### [TASK]
The expected output is the full set of entries, retyped verbatim, pictures excluded.

### [RECORDS FOR THE EXERCISE]
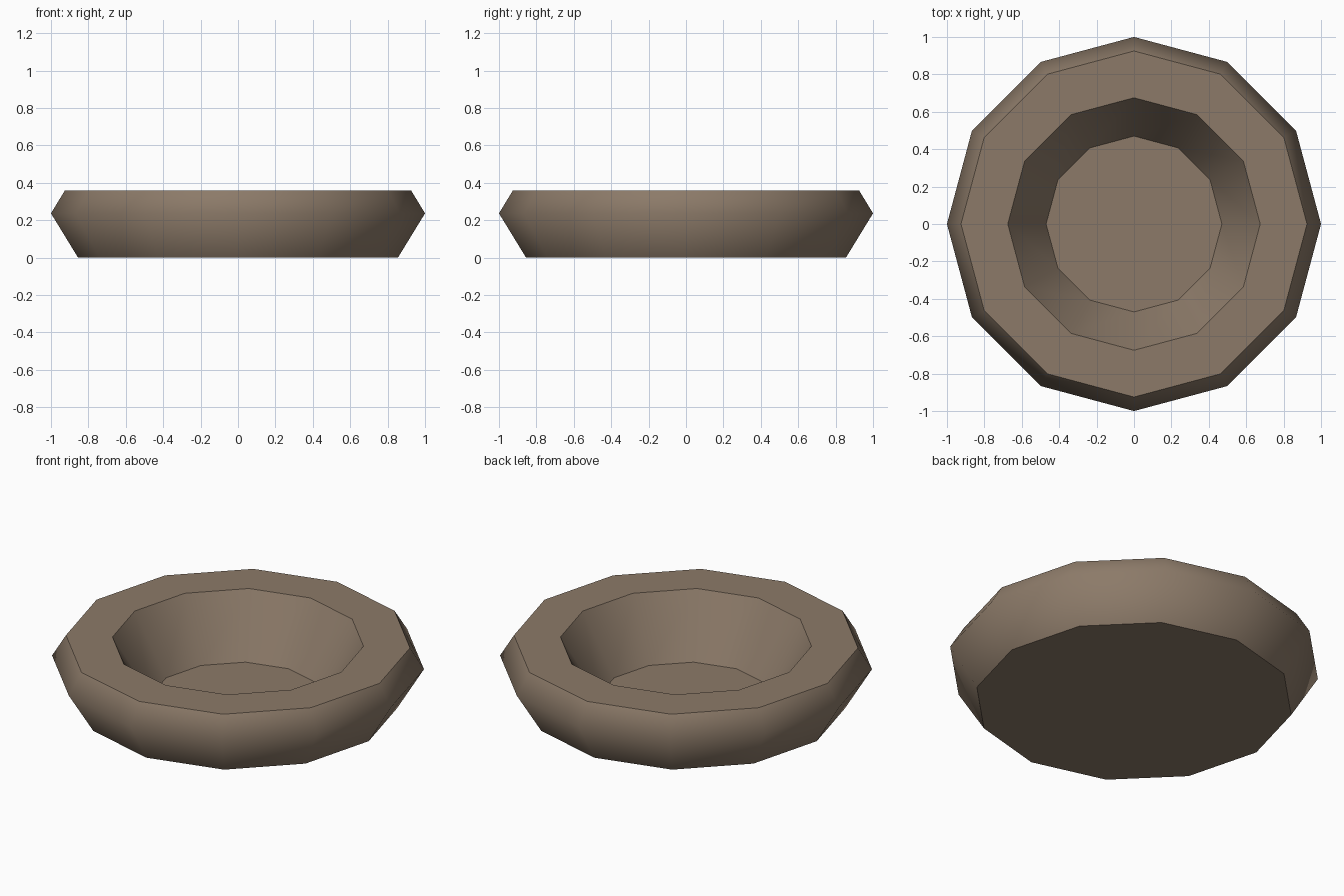
import bpy, bmesh, math

if "Cube" in bpy.data.objects:
    bpy.data.objects.remove(bpy.data.objects["Cube"])

SIDES = 12
# Profile (radius, height) from the base, round the rim, down to the inner floor
PROFILE = [(0.855, 0.0), (1.0, 0.237), (0.925, 0.36), (0.675, 0.36), (0.47, 0.02)]
SHARP_RINGS = (0, 2, 3, 4)   # the widest ring stays soft

mat = bpy.data.materials.new("warm brown")
mat.diffuse_color = (0.262, 0.195, 0.14, 1)
mat.use_nodes = True
mat.node_tree.nodes["Principled BSDF"].inputs["Base Color"].default_value = mat.diffuse_color

bm = bmesh.new()
rings = []
for r, z in PROFILE:
    rings.append([bm.verts.new((r * math.cos(math.tau * i / SIDES),
                                r * math.sin(math.tau * i / SIDES), z))
                  for i in range(SIDES)])

# Walls and flat rim
for k in range(len(rings) - 1):
    for i in range(SIDES):
        j = (i + 1) % SIDES
        f = bm.faces.new((rings[k][i], rings[k][j], rings[k + 1][j], rings[k + 1][i]))
        f.smooth = k != 2

# Underside and inner floor
bm.faces.new(rings[0][::-1])
bm.faces.new(rings[-1])

# Crisp edges around the rim, floor and base
for k in SHARP_RINGS:
    for i in range(SIDES):
        bm.edges.get((rings[k][i], rings[k][(i + 1) % SIDES])).smooth = False

bmesh.ops.recalc_face_normals(bm, faces=bm.faces)
mesh = bpy.data.meshes.new("bowl")
bm.to_mesh(mesh)
bm.free()
mesh.materials.append(mat)
bowl = bpy.data.objects.new("bowl", mesh)
bpy.context.collection.objects.link(bowl)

### [RESPONSE AREA]
import bpy, bmesh, math

if "Cube" in bpy.data.objects:
    bpy.data.objects.remove(bpy.data.objects["Cube"])

SIDES = 12
# Profile (radius, height) from the base, round the rim, down to the inner floor
PROFILE = [(0.855, 0.0), (1.0, 0.237), (0.925, 0.36), (0.675, 0.36), (0.47, 0.02)]
SHARP_RINGS = (0, 2, 3, 4)   # the widest ring stays soft

mat = bpy.data.materials.new("warm brown")
mat.diffuse_color = (0.262, 0.195, 0.14, 1)
mat.use_nodes = True
mat.node_tree.nodes["Principled BSDF"].inputs["Base Color"].default_value = mat.diffuse_color

bm = bmesh.new()
rings = []
for r, z in PROFILE:
    rings.append([bm.verts.new((r * math.cos(math.tau * i / SIDES),
                                r * math.sin(math.tau * i / SIDES), z))
                  for i in range(SIDES)])

# Walls and flat rim
for k in range(len(rings) - 1):
    for i in range(SIDES):
        j = (i + 1) % SIDES
        f = bm.faces.new((rings[k][i], rings[k][j], rings[k + 1][j], rings[k + 1][i]))
        f.smooth = k != 2

# Underside and inner floor
bm.faces.new(rings[0][::-1])
bm.faces.new(rings[-1])

# Crisp edges around the rim, floor and base
for k in SHARP_RINGS:
    for i in range(SIDES):
        bm.edges.get((rings[k][i], rings[k][(i + 1) % SIDES])).smooth = False

bmesh.ops.recalc_face_normals(bm, faces=bm.faces)
mesh = bpy.data.meshes.new("bowl")
bm.to_mesh(mesh)
bm.free()
mesh.materials.append(mat)
bowl = bpy.data.objects.new("bowl", mesh)
bpy.context.collection.objects.link(bowl)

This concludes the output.